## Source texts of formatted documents
-=-=-=-=-
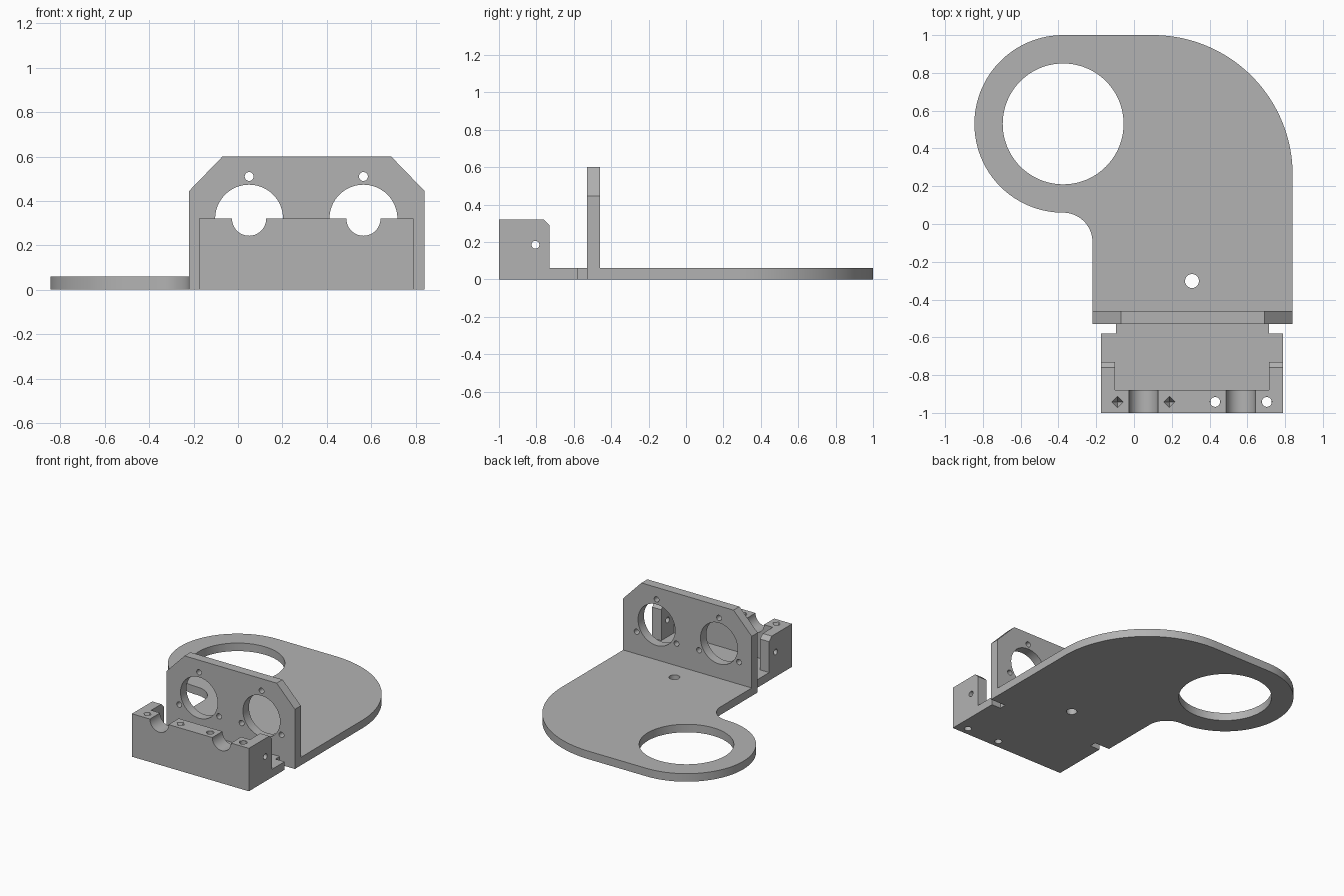
import bpy, bmesh
from math import cos, sin, radians
from mathutils import Matrix, Vector

cube = bpy.data.objects.get("Cube")
if cube:
    bpy.data.objects.remove(cube, do_unlink=True)

grey = bpy.data.materials.new("plain_grey")
grey.use_nodes = True
colour = (0.45, 0.45, 0.45, 1)
grey.diffuse_color = colour
grey.node_tree.nodes["Principled BSDF"].inputs["Base Color"].default_value = colour

THICK = 0.06
BORES = (0.05, 0.565)      # motor bore centres in x
BORE_Z = 0.32


def finish(name, bm):
    bmesh.ops.recalc_face_normals(bm, faces=bm.faces)
    mesh = bpy.data.meshes.new(name)
    bm.to_mesh(mesh)
    bm.free()
    mesh.materials.append(grey)
    obj = bpy.data.objects.new(name, mesh)
    bpy.context.collection.objects.link(obj)
    return obj


def arc(cx, cy, r, start, end, steps=32):
    angles = [radians(start + (end - start) * i / steps) for i in range(steps + 1)]
    return [(cx + r * cos(a), cy + r * sin(a)) for a in angles]


def prism(name, points, axis, low, high):
    """Extrude a profile along z, y (points are x, z) or x (points are y, z)."""
    place = {"z": lambda a, b, d: (a, b, d),
             "y": lambda a, b, d: (a, d, b),
             "x": lambda a, b, d: (d, a, b)}[axis]
    bm = bmesh.new()
    face = bm.faces.new([bm.verts.new(place(a, b, low)) for a, b in points])
    grown = bmesh.ops.extrude_face_region(bm, geom=[face])["geom"]
    verts = [v for v in grown if isinstance(v, bmesh.types.BMVert)]
    bmesh.ops.translate(bm, verts=verts, vec=Vector(place(0, 0, high - low)))
    return finish(name, bm)


def box(name, x0, x1, y0, y1, z0, z1):
    return prism(name, [(x0, y0), (x1, y0), (x1, y1), (x0, y1)], "z", z0, z1)


def hole(axis, a, b, r, low, high, sides=32):
    return prism("hole_cutter", arc(a, b, r, 0, 360, sides)[:-1], axis, low, high)


def pyramid_pit(x, y, r, top, depth):
    bm = bmesh.new()
    spin = Matrix.Translation((x, y, top - depth / 2 + 0.005))
    bmesh.ops.create_cone(bm, cap_ends=True, segments=4, radius1=0.0,
                          radius2=r, depth=depth + 0.01, matrix=spin)
    bmesh.ops.remove_doubles(bm, verts=bm.verts, dist=0.0001)
    return finish("pit_cutter", bm)


def combine(target, others, operation):
    for other in others:
        mod = target.modifiers.new(operation, "BOOLEAN")
        mod.operation, mod.solver, mod.object = operation, "EXACT", other
    graph = bpy.context.evaluated_depsgraph_get()
    mesh = bpy.data.meshes.new_from_object(target.evaluated_get(graph))
    target.modifiers.clear()
    target.data = mesh
    for other in others:
        bpy.data.objects.remove(other, do_unlink=True)


# Base plate: rounded ring end, large rounded corner, inner fillet, stepped neck
outline = arc(-0.375, 0.53, 0.47, 270, 90, 64)
outline += arc(0.10, 0.26, 0.74, 90, 0, 48)
outline += [(0.84, -0.53), (0.715, -0.53), (0.715, -0.58), (0.79, -0.58),
            (0.79, -1), (-0.175, -1), (-0.175, -0.58), (-0.095, -0.58),
            (-0.095, -0.53), (-0.22, -0.53)]
outline += arc(-0.375, -0.095, 0.155, 0, 90, 24)[:-1]
bracket = prism("mounting_bracket", outline, "z", 0, THICK)

# Upright motor wall with clipped corners
wall = prism("motor_wall", [(-0.22, 0), (0.84, 0), (0.84, 0.445), (0.69, 0.6),
                            (-0.07, 0.6), (-0.22, 0.445)], "y", -0.53, -0.46)

# Front bearing block and its two chamfered side ears
block = box("bearing_block", -0.175, 0.79, -1, -0.88, 0, BORE_Z)
ear_profile = [(-1, 0), (-0.73, 0), (-0.73, 0.29), (-0.76, BORE_Z), (-1, BORE_Z)]
ears = [prism("side_ear", ear_profile, "x", x0, x1)
        for x0, x1 in ((-0.175, -0.10), (0.715, 0.79))]
combine(bracket, [wall, block] + ears, "UNION")

# Plate holes and the cross hole through both ears
cutters = [hole("z", -0.375, 0.53, 0.32, -0.1, 0.2, 96),
           hole("z", 0.307, -0.302, 0.037, -0.1, 0.2),
           hole("x", -0.805, 0.185, 0.021, -0.5, 1)]

# Motor bores, three screw holes around each, and bearing grooves
for x in BORES:
    cutters.append(hole("y", x, BORE_Z, 0.153, -0.6, -0.4, 64))
    cutters.append(hole("y", x, BORE_Z, 0.077, -1.1, -0.85, 48))
    for angle in (90, 210, 330):
        a = radians(angle)
        cutters.append(hole("y", x + 0.19 * cos(a), BORE_Z + 0.19 * sin(a),
                            0.02, -0.6, -0.4, 24))

# Clamp screw holes: pointed pits, drilled right through on one side
for x, through in ((-0.087, False), (0.187, False), (0.43, True), (0.703, True)):
    cutters.append(pyramid_pit(x, -0.942, 0.035, BORE_Z, 0.06))
    if through:
        cutters.append(hole("z", x, -0.942, 0.026, -0.1, 0.5, 24))
combine(bracket, cutters, "DIFFERENCE")

# Tidy flat faces and smooth the curved ones
bm = bmesh.new()
bm.from_mesh(bracket.data)
bmesh.ops.remove_doubles(bm, verts=bm.verts, dist=0.00005)
bmesh.ops.dissolve_limit(bm, angle_limit=radians(0.5), verts=bm.verts, edges=bm.edges)
bm.to_mesh(bracket.data)
bm.free()
bpy.ops.object.select_all(action="DESELECT")
bracket.select_set(True)
bpy.context.view_layer.objects.active = bracket
bpy.ops.object.shade_smooth_by_angle(angle=radians(30))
-=-=-=-=-
## TRY IT
In the copy, every entry appears exactly as written above and no picture appears.

## FINISHED EXERCISE
import bpy, bmesh
from math import cos, sin, radians
from mathutils import Matrix, Vector

cube = bpy.data.objects.get("Cube")
if cube:
    bpy.data.objects.remove(cube, do_unlink=True)

grey = bpy.data.materials.new("plain_grey")
grey.use_nodes = True
colour = (0.45, 0.45, 0.45, 1)
grey.diffuse_color = colour
grey.node_tree.nodes["Principled BSDF"].inputs["Base Color"].default_value = colour

THICK = 0.06
BORES = (0.05, 0.565)      # motor bore centres in x
BORE_Z = 0.32


def finish(name, bm):
    bmesh.ops.recalc_face_normals(bm, faces=bm.faces)
    mesh = bpy.data.meshes.new(name)
    bm.to_mesh(mesh)
    bm.free()
    mesh.materials.append(grey)
    obj = bpy.data.objects.new(name, mesh)
    bpy.context.collection.objects.link(obj)
    return obj


def arc(cx, cy, r, start, end, steps=32):
    angles = [radians(start + (end - start) * i / steps) for i in range(steps + 1)]
    return [(cx + r * cos(a), cy + r * sin(a)) for a in angles]


def prism(name, points, axis, low, high):
    """Extrude a profile along z, y (points are x, z) or x (points are y, z)."""
    place = {"z": lambda a, b, d: (a, b, d),
             "y": lambda a, b, d: (a, d, b),
             "x": lambda a, b, d: (d, a, b)}[axis]
    bm = bmesh.new()
    face = bm.faces.new([bm.verts.new(place(a, b, low)) for a, b in points])
    grown = bmesh.ops.extrude_face_region(bm, geom=[face])["geom"]
    verts = [v for v in grown if isinstance(v, bmesh.types.BMVert)]
    bmesh.ops.translate(bm, verts=verts, vec=Vector(place(0, 0, high - low)))
    return finish(name, bm)


def box(name, x0, x1, y0, y1, z0, z1):
    return prism(name, [(x0, y0), (x1, y0), (x1, y1), (x0, y1)], "z", z0, z1)


def hole(axis, a, b, r, low, high, sides=32):
    return prism("hole_cutter", arc(a, b, r, 0, 360, sides)[:-1], axis, low, high)


def pyramid_pit(x, y, r, top, depth):
    bm = bmesh.new()
    spin = Matrix.Translation((x, y, top - depth / 2 + 0.005))
    bmesh.ops.create_cone(bm, cap_ends=True, segments=4, radius1=0.0,
                          radius2=r, depth=depth + 0.01, matrix=spin)
    bmesh.ops.remove_doubles(bm, verts=bm.verts, dist=0.0001)
    return finish("pit_cutter", bm)


def combine(target, others, operation):
    for other in others:
        mod = target.modifiers.new(operation, "BOOLEAN")
        mod.operation, mod.solver, mod.object = operation, "EXACT", other
    graph = bpy.context.evaluated_depsgraph_get()
    mesh = bpy.data.meshes.new_from_object(target.evaluated_get(graph))
    target.modifiers.clear()
    target.data = mesh
    for other in others:
        bpy.data.objects.remove(other, do_unlink=True)


# Base plate: rounded ring end, large rounded corner, inner fillet, stepped neck
outline = arc(-0.375, 0.53, 0.47, 270, 90, 64)
outline += arc(0.10, 0.26, 0.74, 90, 0, 48)
outline += [(0.84, -0.53), (0.715, -0.53), (0.715, -0.58), (0.79, -0.58),
            (0.79, -1), (-0.175, -1), (-0.175, -0.58), (-0.095, -0.58),
            (-0.095, -0.53), (-0.22, -0.53)]
outline += arc(-0.375, -0.095, 0.155, 0, 90, 24)[:-1]
bracket = prism("mounting_bracket", outline, "z", 0, THICK)

# Upright motor wall with clipped corners
wall = prism("motor_wall", [(-0.22, 0), (0.84, 0), (0.84, 0.445), (0.69, 0.6),
                            (-0.07, 0.6), (-0.22, 0.445)], "y", -0.53, -0.46)

# Front bearing block and its two chamfered side ears
block = box("bearing_block", -0.175, 0.79, -1, -0.88, 0, BORE_Z)
ear_profile = [(-1, 0), (-0.73, 0), (-0.73, 0.29), (-0.76, BORE_Z), (-1, BORE_Z)]
ears = [prism("side_ear", ear_profile, "x", x0, x1)
        for x0, x1 in ((-0.175, -0.10), (0.715, 0.79))]
combine(bracket, [wall, block] + ears, "UNION")

# Plate holes and the cross hole through both ears
cutters = [hole("z", -0.375, 0.53, 0.32, -0.1, 0.2, 96),
           hole("z", 0.307, -0.302, 0.037, -0.1, 0.2),
           hole("x", -0.805, 0.185, 0.021, -0.5, 1)]

# Motor bores, three screw holes around each, and bearing grooves
for x in BORES:
    cutters.append(hole("y", x, BORE_Z, 0.153, -0.6, -0.4, 64))
    cutters.append(hole("y", x, BORE_Z, 0.077, -1.1, -0.85, 48))
    for angle in (90, 210, 330):
        a = radians(angle)
        cutters.append(hole("y", x + 0.19 * cos(a), BORE_Z + 0.19 * sin(a),
                            0.02, -0.6, -0.4, 24))

# Clamp screw holes: pointed pits, drilled right through on one side
for x, through in ((-0.087, False), (0.187, False), (0.43, True), (0.703, True)):
    cutters.append(pyramid_pit(x, -0.942, 0.035, BORE_Z, 0.06))
    if through:
        cutters.append(hole("z", x, -0.942, 0.026, -0.1, 0.5, 24))
combine(bracket, cutters, "DIFFERENCE")

# Tidy flat faces and smooth the curved ones
bm = bmesh.new()
bm.from_mesh(bracket.data)
bmesh.ops.remove_doubles(bm, verts=bm.verts, dist=0.00005)
bmesh.ops.dissolve_limit(bm, angle_limit=radians(0.5), verts=bm.verts, edges=bm.edges)
bm.to_mesh(bracket.data)
bm.free()
bpy.ops.object.select_all(action="DESELECT")
bracket.select_set(True)
bpy.context.view_layer.objects.active = bracket
bpy.ops.object.shade_smooth_by_angle(angle=radians(30))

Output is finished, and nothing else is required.